 The 1925 Westchester County Government Act (Article III § 40) (c. 587, L. 1925) provided for a County President (now known as “County Executive”) who was required to be a resident of the county for at least five years but without any requirement that he be a freeholder. This Act was rejected in a referendum in the 1925 general election. The same language and the same rejection occurred in 1927. In 1936 and 1937, drafts of the proposed charter were submitted to the Westchester County Board of Supervisors for their approval. The original draft submitted by the Commission on County Government contained neither a resident nor a freeholder qualification. The County Attorney suggested that a ten-year residency requirement and a five-year freeholder requirement be added to the Charter. The revised draft, ultimately enacted, provides that the County President should be a resident freeholder for at least five years. Specifically, an amendment was introduced by certain members of the Board to delete the word “freeholder” from the section, but that amendment was defeated. This seems to us, while not entirely unequivocal, to indicate that the requirement that the County Executive be both a freeholder and one who has resided in the county for five years was adopted by way of compromise between no freeholder requirement at all and a requirement of residency for more than five years. Moreover, even if we were disposed to hold the freeholder requirement to be separable from the duration-of-residency requirement, we would be merely hazarding a guess as to what the New York Court of Appeals would do as to severability in the next case. On the other hand, since doubt as to the residency requirement has now been raised under the federal constitution, the charter may be amended, or the New York Court of Appeals can make a definitive judgment upon its interpretation if a resident for less than five years seeks election another time.

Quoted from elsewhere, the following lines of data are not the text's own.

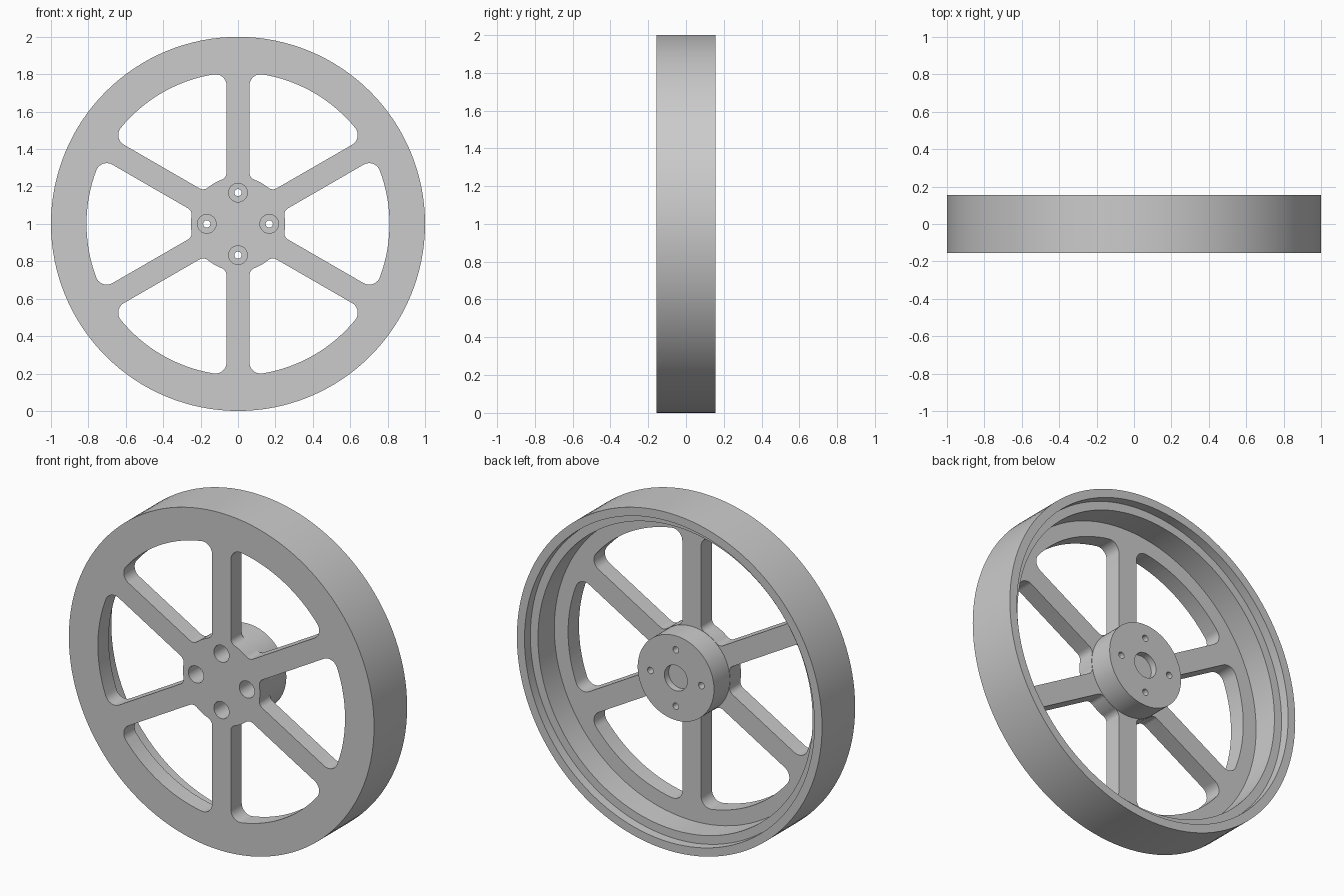
import bpy, bmesh, math
from math import sin, cos, pi, sqrt, atan2, hypot, radians

if "Cube" in bpy.data.objects:
    bpy.data.objects.remove(bpy.data.objects["Cube"], do_unlink=True)

CENTRE_Z = 1.0
FRONT, BACK = -0.155, 0.155
HUB_R, WINDOW_R = 0.25, 0.81
SPOKE_HALF = 0.0615
HUB_FILLET, RIM_FILLET = 0.04, 0.06

grey = bpy.data.materials.new("wheel grey")
grey.use_nodes = True
colour = (0.6, 0.6, 0.6, 1)
grey.diffuse_color = colour
grey.node_tree.nodes["Principled BSDF"].inputs["Base Color"].default_value = colour


def lathe(bm, profile, segments, cx=0, cz=CENTRE_Z):
    """Revolve (radius, y) points around an axis parallel to y."""
    rings = []
    for r, y in profile:
        if r == 0:
            rings.append([bm.verts.new((cx, y, cz))] * segments)
        else:
            rings.append([bm.verts.new((cx + r * cos(2 * pi * i / segments), y,
                                        cz + r * sin(2 * pi * i / segments)))
                          for i in range(segments)])
    for a, b in zip(rings, rings[1:]):
        for i in range(segments):
            j = (i + 1) % segments
            corners = dict.fromkeys((a[i], a[j], b[j], b[i]))
            bm.faces.new(list(corners))


def prism(bm, points, y0, y1):
    """Extrude an (x, z) outline from y0 to y1."""
    near = [bm.verts.new((x, y0, z)) for x, z in points]
    far = [bm.verts.new((x, y1, z)) for x, z in points]
    bm.faces.new(near)
    bm.faces.new(far[::-1])
    n = len(points)
    for i in range(n):
        j = (i + 1) % n
        bm.faces.new((near[i], far[i], far[j], near[j]))


def arc(cu, cv, r, a0, a1, steps):
    return [(cu + r * cos(a0 + (a1 - a0) * i / steps),
             cv + r * sin(a0 + (a1 - a0) * i / steps)) for i in range(steps + 1)]


def window_outline(start):
    """Rounded opening between the spoke at angle start and the next one."""
    inner = HUB_R + 0.002
    v1 = SPOKE_HALF + HUB_FILLET
    u1 = sqrt((inner + HUB_FILLET) ** 2 - v1 ** 2)
    v2 = SPOKE_HALF + RIM_FILLET
    u2 = sqrt((WINDOW_R - RIM_FILLET) ** 2 - v2 ** 2)
    a1, a2 = atan2(v1, u1), atan2(v2, u2)
    half = arc(0, 0, inner, pi / 6, a1, 4)
    half += arc(u1, v1, HUB_FILLET, a1 + pi, 1.5 * pi, 8)[1:]
    half += arc(u2, v2, RIM_FILLET, -pi / 2, a2, 10)
    half += arc(0, 0, WINDOW_R, a2, pi / 6, 8)[1:]
    polar = [(hypot(u, v), atan2(v, u)) for u, v in half]
    polar += [(r, pi / 3 - a) for r, a in polar[-2:0:-1]]
    return [(r * cos(a + start), CENTRE_Z + r * sin(a + start)) for r, a in polar]


def make_object(name, bm):
    bmesh.ops.recalc_face_normals(bm, faces=bm.faces)
    mesh = bpy.data.meshes.new(name)
    bm.to_mesh(mesh)
    bm.free()
    mesh.materials.append(grey)
    obj = bpy.data.objects.new(name, mesh)
    bpy.context.collection.objects.link(obj)
    return obj


# Solid wheel: stepped rim, thin web and hub with a blind bore at the back
plate_back, ledge, hub_back = -0.053, 0.1, 0.095
bm = bmesh.new()
lathe(bm, [(0, FRONT), (1, FRONT), (1, BACK), (0.95, BACK), (0.95, ledge),
           (0.9, ledge), (0.9, plate_back), (HUB_R, plate_back), (HUB_R, hub_back),
           (0.075, hub_back), (0.075, 0.055), (0, 0.055)], 128)
wheel = make_object("spoked_wheel", bm)

# Cutters: six windows and four counterbored bolt holes
bm = bmesh.new()
for k in range(6):
    prism(bm, window_outline(radians(30 + 60 * k)), -0.3, 0.3)
for k in range(4):
    a = k * pi / 2
    lathe(bm, [(0, -0.3), (0.05, -0.3), (0.05, 0), (0.019, 0), (0.019, 0.3), (0, 0.3)],
          32, 0.167 * cos(a), CENTRE_Z + 0.167 * sin(a))
cutter = make_object("opening_cutter", bm)
cutter.hide_render = True

# Cut the openings, then remove the cutter
cut = wheel.modifiers.new("openings", 'BOOLEAN')
cut.operation = 'DIFFERENCE'
cut.solver = 'EXACT'
cut.object = cutter
bpy.ops.object.select_all(action='DESELECT')
bpy.context.view_layer.objects.active = wheel
wheel.select_set(True)
bpy.ops.object.modifier_apply(modifier=cut.name)
bpy.data.objects.remove(cutter, do_unlink=True)
bpy.ops.object.shade_smooth_by_angle(angle=radians(30))
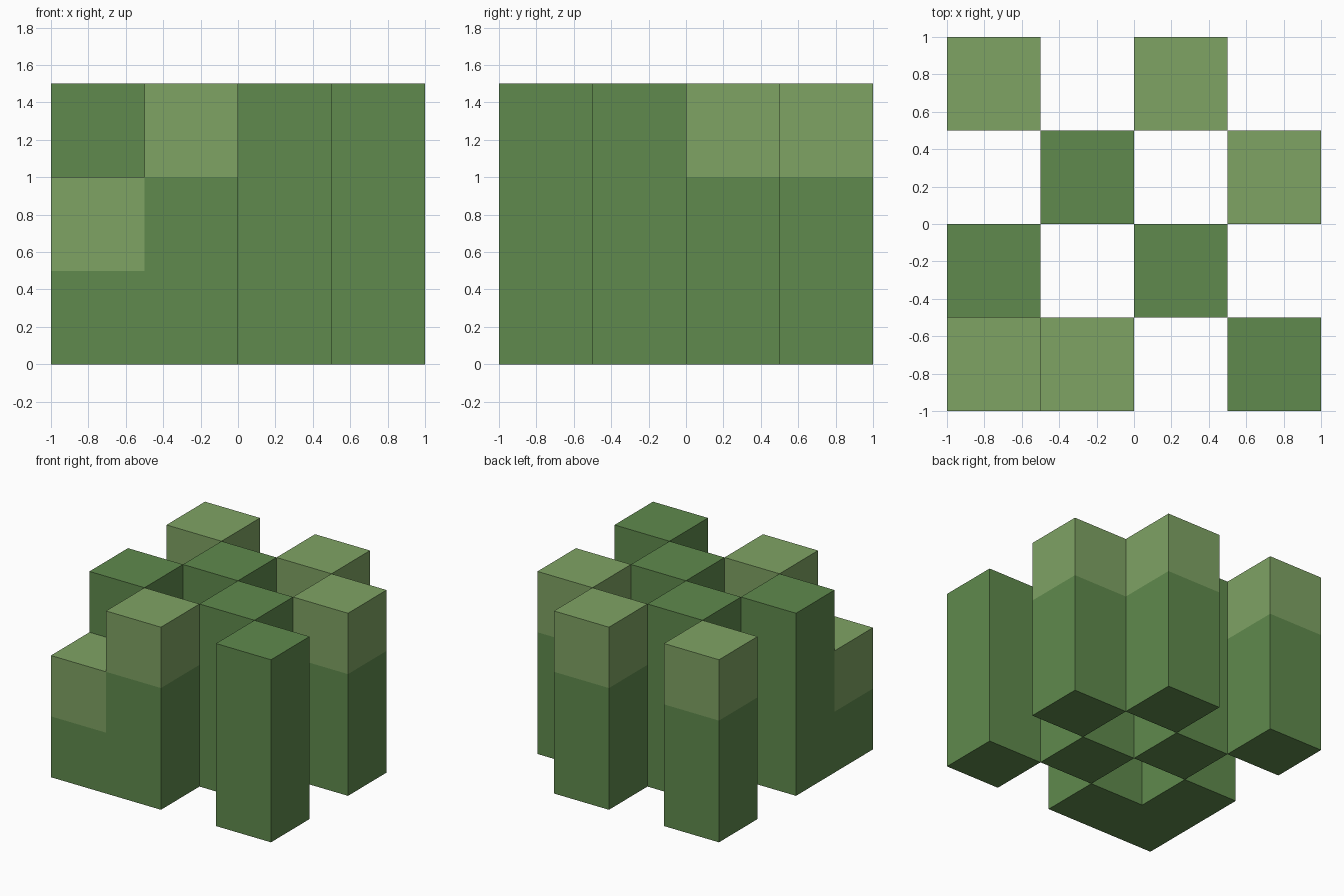
import bpy, bmesh
from mathutils import Vector

if "Cube" in bpy.data.objects:
    bpy.data.objects.remove(bpy.data.objects["Cube"])

CELL = 0.5
# Column heights in cells, rows from front (-y) to back (+y)
HEIGHTS = ["2303", "3030", "0303", "3030"]
# Columns whose top cell is the light green
CAPPED = ["1100", "0000", "0001", "1010"]
DIRECTIONS = [(1, 0, 0), (-1, 0, 0), (0, 1, 0), (0, -1, 0), (0, 0, 1), (0, 0, -1)]


def make_material(name, color):
    mat = bpy.data.materials.new(name)
    mat.diffuse_color = (*color, 1)
    mat.use_nodes = True
    mat.node_tree.nodes["Principled BSDF"].inputs["Base Color"].default_value = mat.diffuse_color
    return mat


def build_cells(name, cells, filled, mat):
    """Make one object from grid cells, keeping only the exposed faces."""
    bm = bmesh.new()
    for cell in cells:
        centre = Vector(((cell[0] - 1.5) * CELL, (cell[1] - 1.5) * CELL, (cell[2] + 0.5) * CELL))
        for d in DIRECTIONS:
            if tuple(c + o for c, o in zip(cell, d)) in filled:
                continue
            n = Vector(d)
            u = Vector((d[1], d[2], d[0]))
            v = n.cross(u)
            corners = [(-1, -1), (1, -1), (1, 1), (-1, 1)]
            bm.faces.new([bm.verts.new(centre + (n + u * a + v * b) * CELL / 2)
                          for a, b in corners])
    bmesh.ops.remove_doubles(bm, verts=bm.verts, dist=0.001)
    mesh = bpy.data.meshes.new(name)
    bm.to_mesh(mesh)
    bm.free()
    mesh.materials.append(mat)
    bpy.context.collection.objects.link(bpy.data.objects.new(name, mesh))


# Sort the cells into dark columns and light caps
columns, caps = set(), set()
for y, row in enumerate(HEIGHTS):
    for x, h in enumerate(map(int, row)):
        for z in range(h):
            is_cap = z == h - 1 and CAPPED[y][x] == "1"
            (caps if is_cap else columns).add((x, y, z))

filled = columns | caps
build_cells("columns", sorted(columns), filled, make_material("dark_green", (0.115, 0.254, 0.074)))
build_cells("column_caps", sorted(caps), filled, make_material("light_green", (0.212, 0.366, 0.127)))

 We, therefore, conclude that upon the record before us we are not disposed to uphold a state statute on the debatable ground that it can be saved on the basis of separability. Since it is conceded that the freeholder requirement is without question unconstitutional, the entire provision for qualification of the County Executive falls. We, accordingly, do not reach the question of the constitutional validity of the five-year duration-of-residency requirement, though we should indicate that we have grave doubt as to whether this matter is not foreclosed by the action of the Supreme Court in summary affirmances of five- and seven-year residency duration statutes in Sununu v. Stark, 383 F.Supp. 1287 (D.N.H. 1974), aff’d mem., 420 U.S. 958, 95 S.Ct. 1346, 43 L.Ed.2d 435 (1975); Kanapaux v. Ellisor,
unreported (D.S.C.), aff’d mem., 419 U.S. 891, 95 S.Ct. 169, 42 L.Ed.2d 136 (1974); and Chimento v. Stark, 353 F.Supp. 1211 (D.N.H.), aff’d mem., 414 U.S. 802, 94 S.Ct. 125, 38 L.Ed.2d 39 (1973).
 We have written our opinion narrowly and we decide, on the limited basis we have stated, only the qualification of the candidate for County Executive in the November 8, 1977 election in Westchester County.
 The judgment is affirmed.